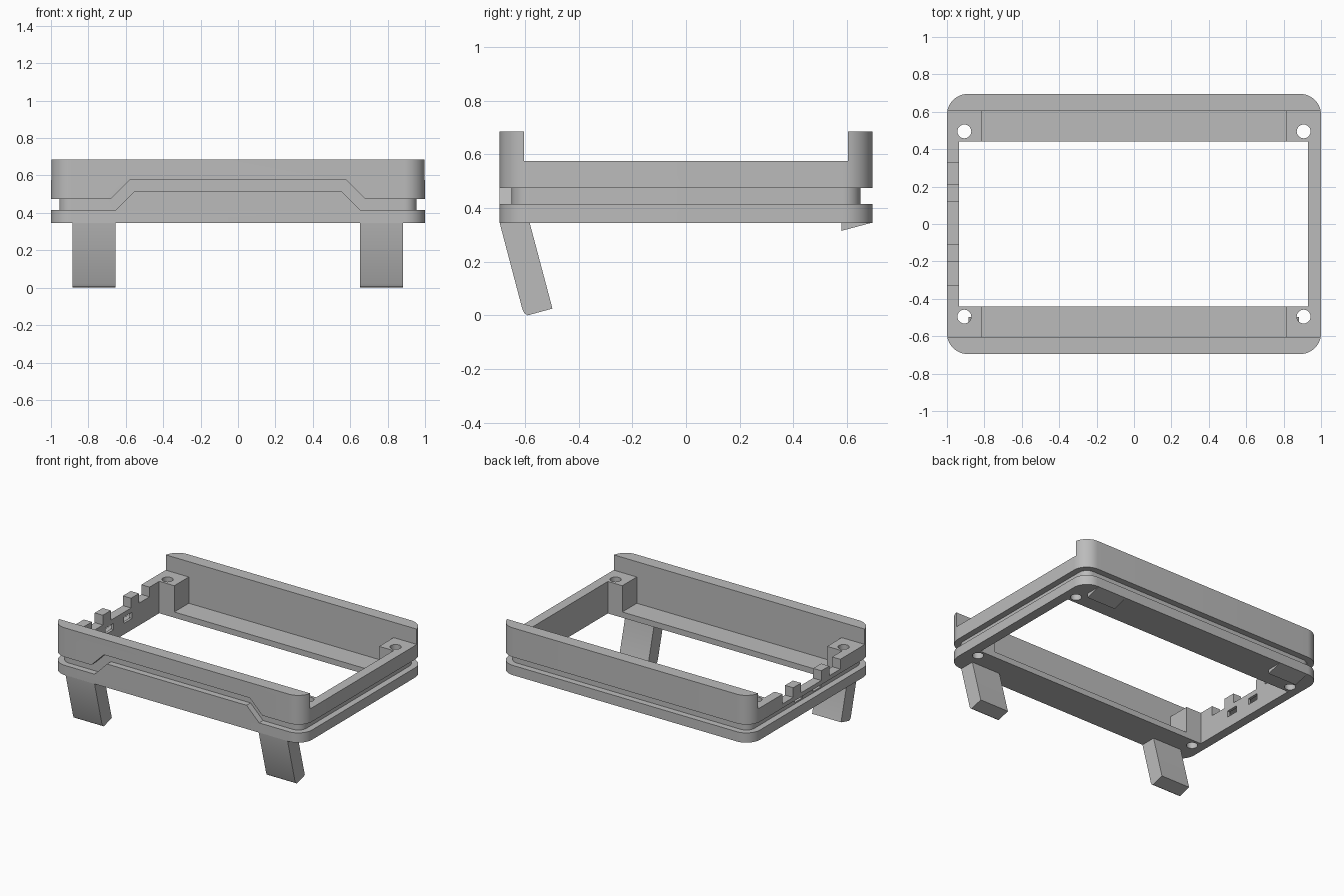
import bpy, bmesh, math
from mathutils import Vector

if "Cube" in bpy.data.objects:
    bpy.data.objects.remove(bpy.data.objects["Cube"])

grey = bpy.data.materials.new("plain grey")
grey.use_nodes = True
grey.diffuse_color = (0.5, 0.5, 0.5, 1)
grey.node_tree.nodes["Principled BSDF"].inputs["Base Color"].default_value = (0.5, 0.5, 0.5, 1)


def prism(name, outline, axis, start, end):
    """Extrude a 2D outline along x, y or z."""
    place = {"x": lambda p: (start, p[0], p[1]),
             "y": lambda p: (p[0], start, p[1]),
             "z": lambda p: (p[0], p[1], start)}[axis]
    bm = bmesh.new()
    face = bm.faces.new([bm.verts.new(place(p)) for p in outline])
    grown = bmesh.ops.extrude_face_region(bm, geom=[face])["geom"]
    shift = Vector([end - start if a == axis else 0 for a in "xyz"])
    bmesh.ops.translate(bm, vec=shift, verts=[g for g in grown if isinstance(g, bmesh.types.BMVert)])
    bmesh.ops.recalc_face_normals(bm, faces=bm.faces)
    mesh = bpy.data.meshes.new(name)
    bm.to_mesh(mesh)
    bm.free()
    obj = bpy.data.objects.new(name, mesh)
    bpy.context.collection.objects.link(obj)
    mesh.materials.append(grey)
    return obj


def box(x0, x1, y0, y1, z0, z1):
    return prism("cutter", [(x0, y0), (x1, y0), (x1, y1), (x0, y1)], "z", z0, z1)


def arc(cx, cy, r, first, last, steps):
    turns = [math.radians(first + (last - first) * i / steps) for i in range(steps + 1)]
    return [(cx + r * math.cos(t), cy + r * math.sin(t)) for t in turns]


def rounded_rect(hx, hy, r):
    points = []
    for i, (sx, sy) in enumerate([(1, 1), (-1, 1), (-1, -1), (1, -1)]):
        points += arc(sx * (hx - r), sy * (hy - r), r, 90 * i, 90 * i + 90, 12)
    return points


def combine(target, tool, operation="DIFFERENCE"):
    mod = target.modifiers.new("bool", "BOOLEAN")
    mod.operation, mod.solver, mod.object = operation, "EXACT", tool
    bpy.context.view_layer.objects.active = target
    bpy.ops.object.modifier_apply(modifier=mod.name)
    bpy.data.objects.remove(tool)


def smooth(obj):
    bpy.ops.object.select_all(action="DESELECT")
    obj.select_set(True)
    bpy.context.view_layer.objects.active = obj
    bpy.ops.object.shade_smooth_by_angle(angle=math.radians(30))


BASE, RIM, SIDE, FLOOR = 0.345, 0.685, 0.575, 0.386
LOW, HIGH, STEP = 0.415, 0.475, 0.1

# Outer shell, split by the groove (which steps up along the front)
frame = prism("frame", rounded_rect(1, 0.695, 0.11), "z", BASE, RIM)
lower = [(-1.2, LOW), (-0.655, LOW), (-0.555, LOW + STEP)]
upper = [(-1.2, HIGH), (-0.68, HIGH), (-0.58, HIGH + STEP)]
band = lower + [(-x, z) for x, z in reversed(lower)]
band += [(-x, z) for x, z in upper] + list(reversed(upper))
combine(frame, prism("cutter", band, "y", -0.9, 0.02))
combine(frame, box(-1.2, 1.2, 0, 0.9, LOW, HIGH))

# Core behind the groove
core = prism("core", rounded_rect(0.955, 0.65, 0.065), "z", 0.36, 0.6)
combine(frame, core, "UNION")

# Lowered sides, inner well and central opening
combine(frame, box(-1.2, 1.2, -0.605, 0.605, SIDE, 0.9))
combine(frame, box(-0.815, 0.815, -0.605, 0.605, FLOOR, 0.9))
combine(frame, box(-0.935, 0.93, -0.44, 0.44, 0.2, 0.9))

# Screw holes through the corner posts
for sx in (-1, 1):
    for sy in (-1, 1):
        combine(frame, prism("cutter", arc(sx * 0.907, sy * 0.495, 0.037, 0, 345, 23), "z", 0.2, 0.9))

# Port notches and small windows in the right wall
for y0, y1 in ((0.21, 0.33), (-0.11, 0.12), (-0.325, -0.2)):
    combine(frame, box(-1.1, -0.9, y0, y1, 0.505, 0.9))
for y0, y1 in ((0.04, 0.13), (-0.17, -0.08)):
    combine(frame, box(-0.975, -0.9, y0, y1, 0.425, 0.47))
smooth(frame)

# Slanted front legs and wedge-shaped rear feet
leg_profile = [(-0.695, 0.35), (-0.695, BASE), (-0.61, 0.022), (-0.603, 0.008),
               (-0.59, 0), (-0.498, 0.025), (-0.583, BASE), (-0.583, 0.35)]
foot_profile = [(0.58, 0.35), (0.58, 0.315), (0.692, BASE), (0.692, 0.35)]
for side, x in (("right", -0.77), ("left", 0.766)):
    leg = prism("front_leg_" + side, leg_profile, "x", x - 0.115, x + 0.115)
    smooth(leg)
    prism("rear_foot_" + side, foot_profile, "x", x - 0.115, x + 0.115)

Problem:
Filter the records for the string "combine" and copy every line that holds it.

Output below:
def combine(target, tool, operation="DIFFERENCE"):
combine(frame, prism("cutter", band, "y", -0.9, 0.02))
combine(frame, box(-1.2, 1.2, 0, 0.9, LOW, HIGH))
combine(frame, core, "UNION")
combine(frame, box(-1.2, 1.2, -0.605, 0.605, SIDE, 0.9))
combine(frame, box(-0.815, 0.815, -0.605, 0.605, FLOOR, 0.9))
combine(frame, box(-0.935, 0.93, -0.44, 0.44, 0.2, 0.9))
        combine(frame, prism("cutter", arc(sx * 0.907, sy * 0.495, 0.037, 0, 345, 23), "z", 0.2, 0.9))
    combine(frame, box(-1.1, -0.9, y0, y1, 0.505, 0.9))
    combine(frame, box(-0.975, -0.9, y0, y1, 0.425, 0.47))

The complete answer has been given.